Fruits Basket is probably my absolute favorite shoujo manga ever. Maybe even my favorite manga, period. Mostly because it’s chock full of wonderful characters–again some of my absolute favorites. Momiji Sohma, for instance–super-cute and kiddish (think Honey from Hostbu), but full of surprising insights, kindnesses, and selflessness–absolutely makes my heart melt. But really, the entire cast is deep and full of surprises; they’re excellently developed and fascinating to get to know. At first glance, the plot seems veeery stereotypical shoujo–I mean seriously, death by car accident, damsel in distress moving in with a bunch of guys, random fantasy curse–but it takes those stereotypical elements as a jumping-off point for something much richer. The story is intricate and emotionally moving–few stories make me laugh and cry more, or leave a more lasting impression. I think I never really understood the concept of kindness until I read this manga; it hit home in a meaningful way to me. Regarding the art, Takaya has a distinctive style, shoujo and cute/pretty, with big, limpid eyes–in my opinion, it suits the story well.

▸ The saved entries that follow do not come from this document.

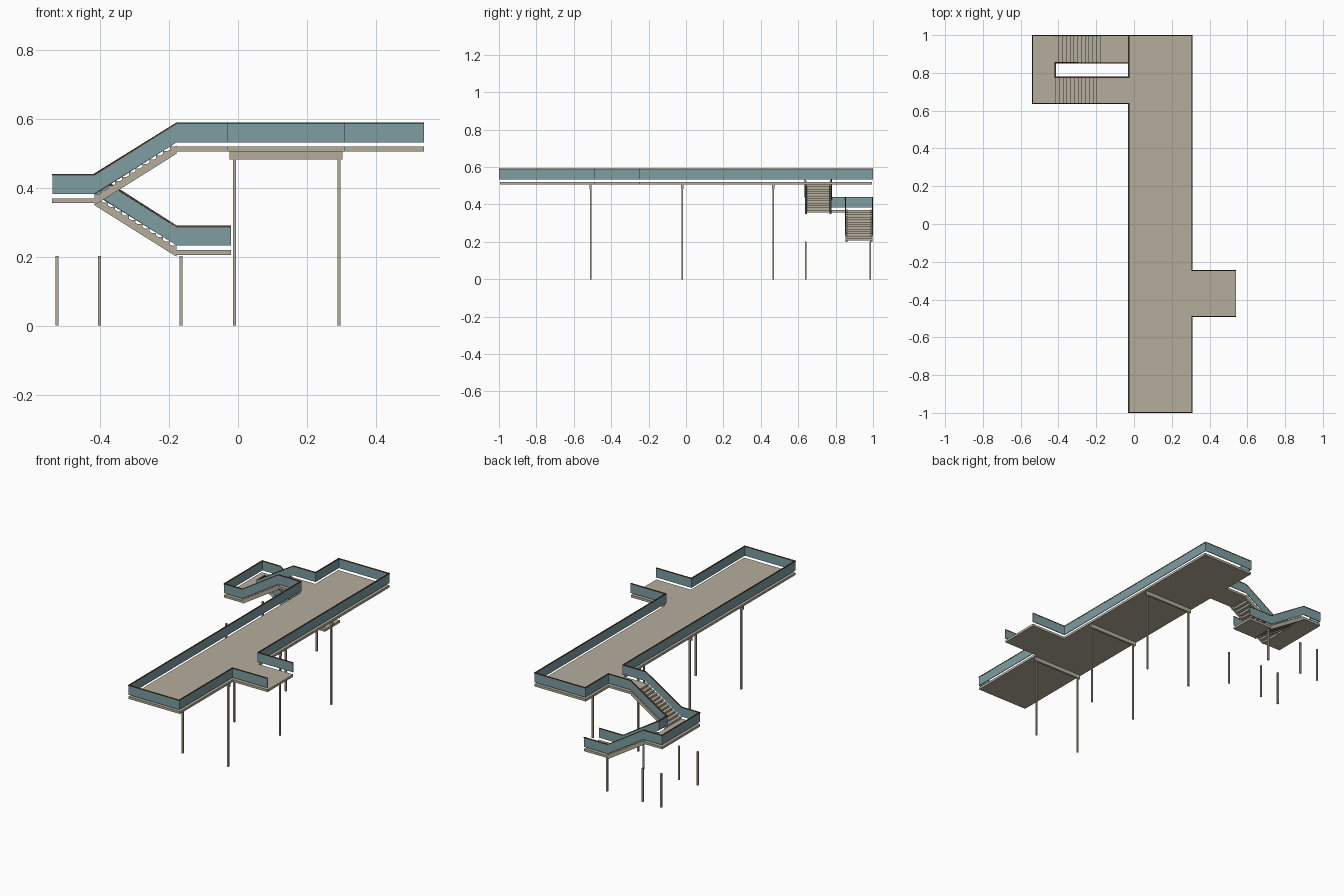
import bpy, bmesh

if "Cube" in bpy.data.objects:
    bpy.data.objects.remove(bpy.data.objects["Cube"])


def material(name, color):
    m = bpy.data.materials.new(name)
    m.diffuse_color = (*color, 1)
    m.use_nodes = True
    m.node_tree.nodes["Principled BSDF"].inputs["Base Color"].default_value = m.diffuse_color
    return m


BEIGE = material("beige concrete", (0.46, 0.42, 0.335))
TEAL = material("teal panel", (0.205, 0.34, 0.36))
BROWN = material("brown handrail", (0.10, 0.05, 0.03))


def finish(name, bm, mat):
    bmesh.ops.recalc_face_normals(bm, faces=bm.faces)
    me = bpy.data.meshes.new(name)
    bm.to_mesh(me)
    bm.free()
    me.materials.append(mat)
    ob = bpy.data.objects.new(name, me)
    bpy.context.collection.objects.link(ob)
    return ob


def add_box(bm, x0, x1, y0, y1, z0, z1):
    vs = bmesh.ops.create_cube(bm, size=1)["verts"]
    for v in vs:
        v.co = (x1 if v.co.x > 0 else x0, y1 if v.co.y > 0 else y0, z1 if v.co.z > 0 else z0)


def boxes(name, items, mat=BEIGE):
    bm = bmesh.new()
    for b in items:
        add_box(bm, *b)
    return finish(name, bm, mat)


# Floor levels and stair extents
TOP, MID, LOW = 0.52, 0.37, 0.22
SLAB = 0.014
XA, XB = -0.417, -0.178

# Walkway slabs and stair landings
boxes("main_deck", [(-0.03, 0.31, -0.995, 0.995, TOP - SLAB, TOP)])
boxes("side_platform", [(0.31, 0.54, -0.49, -0.247, TOP - SLAB, TOP)])
boxes("upper_landing", [(XB, -0.03, 0.637, 0.777, TOP - SLAB, TOP)])
boxes("middle_landing", [(-0.54, XA, 0.637, 0.997, MID - SLAB, MID)])
boxes("lower_landing", [(XB, -0.02, 0.853, 0.997, LOW - SLAB, LOW)])

# Cross beams and tall columns under the deck
rows = (-0.51, -0.02, 0.467)
boxes("cross_beams", [(-0.025, 0.303, y - 0.006, y + 0.006, 0.483, TOP - SLAB) for y in rows])
boxes("tall_columns", [(x - 0.0045, x + 0.0045, y - 0.0045, y + 0.0045, 0, 0.484)
                       for x in (-0.01, 0.293) for y in rows])

# Short columns below the stairs
boxes("short_columns", [(x - 0.0045, x + 0.0045, y - 0.0045, y + 0.0045, 0, 0.203)
                        for x in (-0.526, -0.402, -0.166) for y in (0.64, 0.985)])


def flight(name, y0, y1, za, zb, n=12):
    """Stair flight from XA at height za to XB at height zb."""
    run, rise = (XB - XA) / n, abs(zb - za) / n
    steps = []
    for i in range(n):
        x = XA + i * run
        z = za + (i + 1) * rise if zb > za else za - i * rise
        steps.append((x, x + run, y0 + 0.002, y1 - 0.002, z - rise * 1.15, z))
    boxes(name + "_steps", steps)
    # Sloped side stringers
    bm = bmesh.new()
    for y in (y0, y1 - 0.01):
        vs = [bm.verts.new((x, y, z)) for x, z in
              ((XA, za - 0.02), (XB, zb - 0.02), (XB, zb + 0.004), (XA, za + 0.004))]
        f = bm.faces.new(vs)
        ext = bmesh.ops.extrude_face_region(bm, geom=[f])["geom"]
        for v in ext:
            if isinstance(v, bmesh.types.BMVert):
                v.co.y += 0.01
    finish(name + "_stringers", bm, BEIGE)


flight("upper_flight", 0.637, 0.777, MID, TOP)
flight("lower_flight", 0.853, 0.997, MID, LOW)


def strip(name, path, lo, hi, thick, mat):
    """Upright band following a path, given thickness."""
    bm = bmesh.new()
    pairs = [(bm.verts.new((x, y, z + lo)), bm.verts.new((x, y, z + hi))) for x, y, z in path]
    for (a, b), (c, d) in zip(pairs, pairs[1:]):
        bm.faces.new((a, c, d, b))
    ob = finish(name, bm, mat)
    mod = ob.modifiers.new("thickness", "SOLIDIFY")
    mod.thickness, mod.offset, mod.use_even_offset = thick, 0, True


# Railing panels with handrails: inner and outer runs
inner = [(0.54, -0.247, TOP), (0.307, -0.247, TOP), (0.307, 0.997, TOP), (-0.028, 0.997, TOP),
         (-0.028, 0.777, TOP), (XB, 0.777, TOP), (XA, 0.777, MID), (XA, 0.853, MID),
         (XB, 0.853, LOW), (-0.02, 0.853, LOW)]
outer = [(0.54, -0.49, TOP), (0.307, -0.49, TOP), (0.307, -0.997, TOP), (-0.028, -0.997, TOP),
         (-0.028, 0.637, TOP), (XB, 0.637, TOP), (XA, 0.637, MID), (-0.537, 0.637, MID),
         (-0.537, 0.997, MID), (XA, 0.997, MID), (XB, 0.997, LOW), (-0.02, 0.997, LOW)]
for label, path in (("inner", inner), ("outer", outer)):
    strip(label + "_railing_panel", path, 0.013, 0.067, 0.004, TEAL)
    strip(label + "_handrail", path, 0.066, 0.071, 0.006, BROWN)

If you’re interested in a sweet, moving shoujo manga with lots of intricacies and great characters, Fruits Basket would be high on my recommendations (just be aware that it’s long–23 volumes).